__THE TASK__: Before printing, remove every picture; then print the lines below exactly, from the first line through the line containing "(0.010, 0.008, 0.005))".

(Saved data entries)
════════

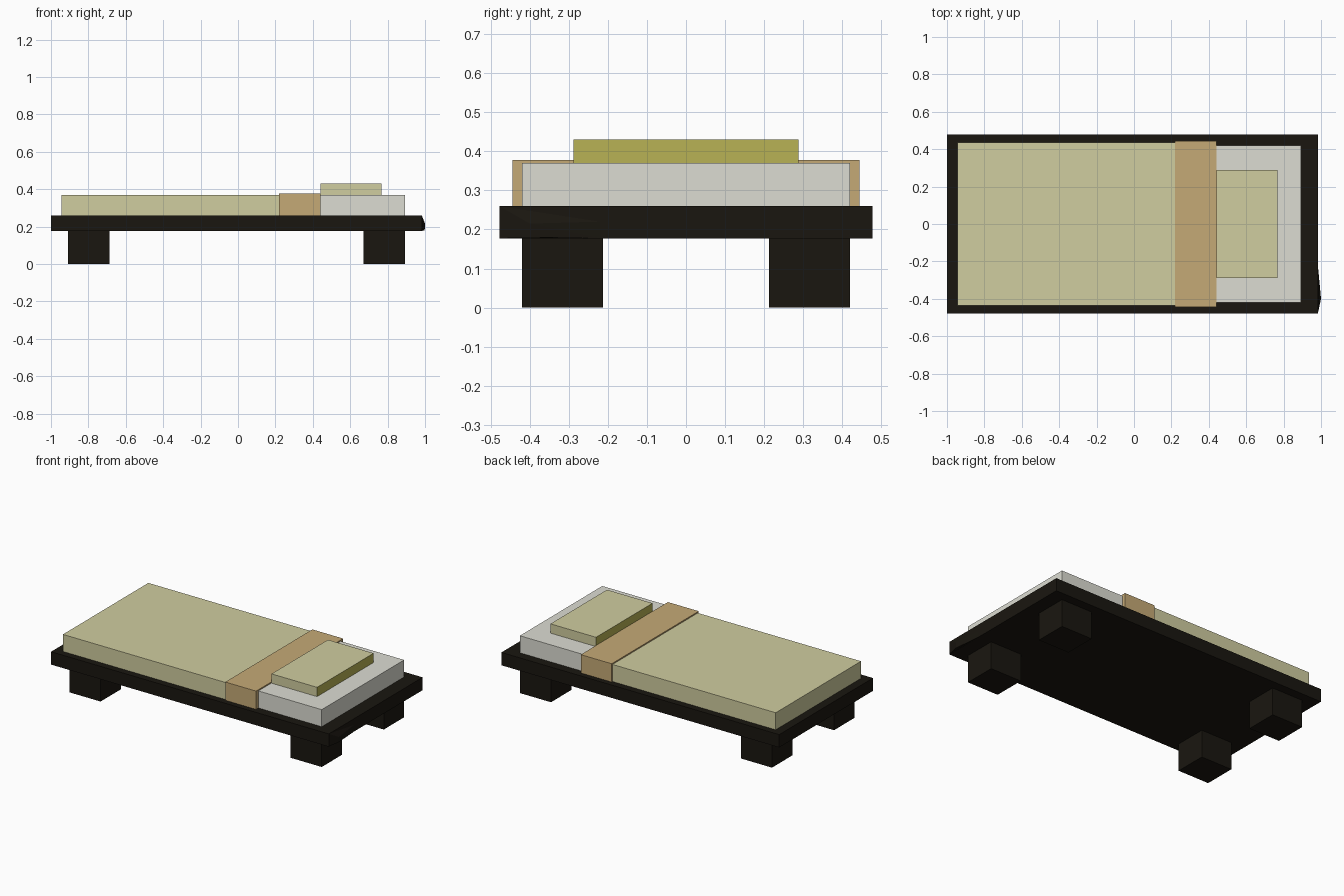
import bpy, bmesh

if "Cube" in bpy.data.objects:
    bpy.data.objects.remove(bpy.data.objects["Cube"])


def material(name, rgb):
    m = bpy.data.materials.new(name)
    m.diffuse_color = (*rgb, 1)
    m.use_nodes = True
    m.node_tree.nodes["Principled BSDF"].inputs["Base Color"].default_value = m.diffuse_color
    return m


DARK = material("dark_wood", (0.010, 0.008, 0.005))
CREAM = material("cream_cloth", (0.63, 0.61, 0.35))
OLIVE = material("olive_cloth", (0.48, 0.45, 0.09))
TAN = material("tan_cloth", (0.56, 0.40, 0.18))
WHITE = material("sheet_white", (0.72, 0.72, 0.65))


def finish(name, bm, mat):
    bmesh.ops.recalc_face_normals(bm, faces=bm.faces[:])
    me = bpy.data.meshes.new(name)
    bm.to_mesh(me)
    bm.free()
    me.materials.append(mat)
    ob = bpy.data.objects.new(name, me)
    bpy.context.collection.objects.link(ob)
    return ob


def box(name, x, y, z, mat):
    bm = bmesh.new()
    bmesh.ops.create_cube(bm, size=1)
    for v in bm.verts:
        for i, (lo, hi) in enumerate((x, y, z)):
            v.co[i] = lo if v.co[i] < 0 else hi
    return finish(name, bm, mat)


# Platform, with a slightly bulging front corner at the head end
box("platform", (-1, 0.983), (-0.478, 0.478), (0.177, 0.26), DARK)
bm = bmesh.new()
for p in ((0.983, -0.478, 0.26), (0.983, -0.22, 0.177), (0.983, -0.22, 0.22),
          (1.0, -0.40, 0.215), (0.998, -0.40, 0.18), (0.983, -0.478, 0.18)):
    bm.verts.new(p)
bmesh.ops.convex_hull(bm, input=bm.verts[:])
finish("corner_bulge", bm, DARK)

# Four block legs
for end, xr in (("foot", (-0.908, -0.687)), ("head", (0.67, 0.892))):
    for side, yr in (("front", (-0.42, -0.213)), ("back", (0.213, 0.42))):
        box(f"{end}_{side}_leg", xr, yr, (0, 0.177), DARK)

# Bedding
box("bed_cover", (-0.945, 0.22), (-0.435, 0.435), (0.26, 0.37), CREAM)
box("folded_blanket", (0.22, 0.44), (-0.444, 0.444), (0.26, 0.378), TAN)
box("mattress", (0.44, 0.892), (-0.42, 0.42), (0.26, 0.37), WHITE)

# Pillow with olive ends
pillow = box("pillow", (0.441, 0.766), (-0.288, 0.288), (0.37, 0.43), CREAM)
pillow.data.materials.append(OLIVE)
for f in pillow.data.polygons:
    if abs(f.normal.x) > 0.5:
        f.material_index = 1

════════

__THE ANSWER__:
import bpy, bmesh

if "Cube" in bpy.data.objects:
    bpy.data.objects.remove(bpy.data.objects["Cube"])


def material(name, rgb):
    m = bpy.data.materials.new(name)
    m.diffuse_color = (*rgb, 1)
    m.use_nodes = True
    m.node_tree.nodes["Principled BSDF"].inputs["Base Color"].default_value = m.diffuse_color
    return m


DARK = material("dark_wood", (0.010, 0.008, 0.005))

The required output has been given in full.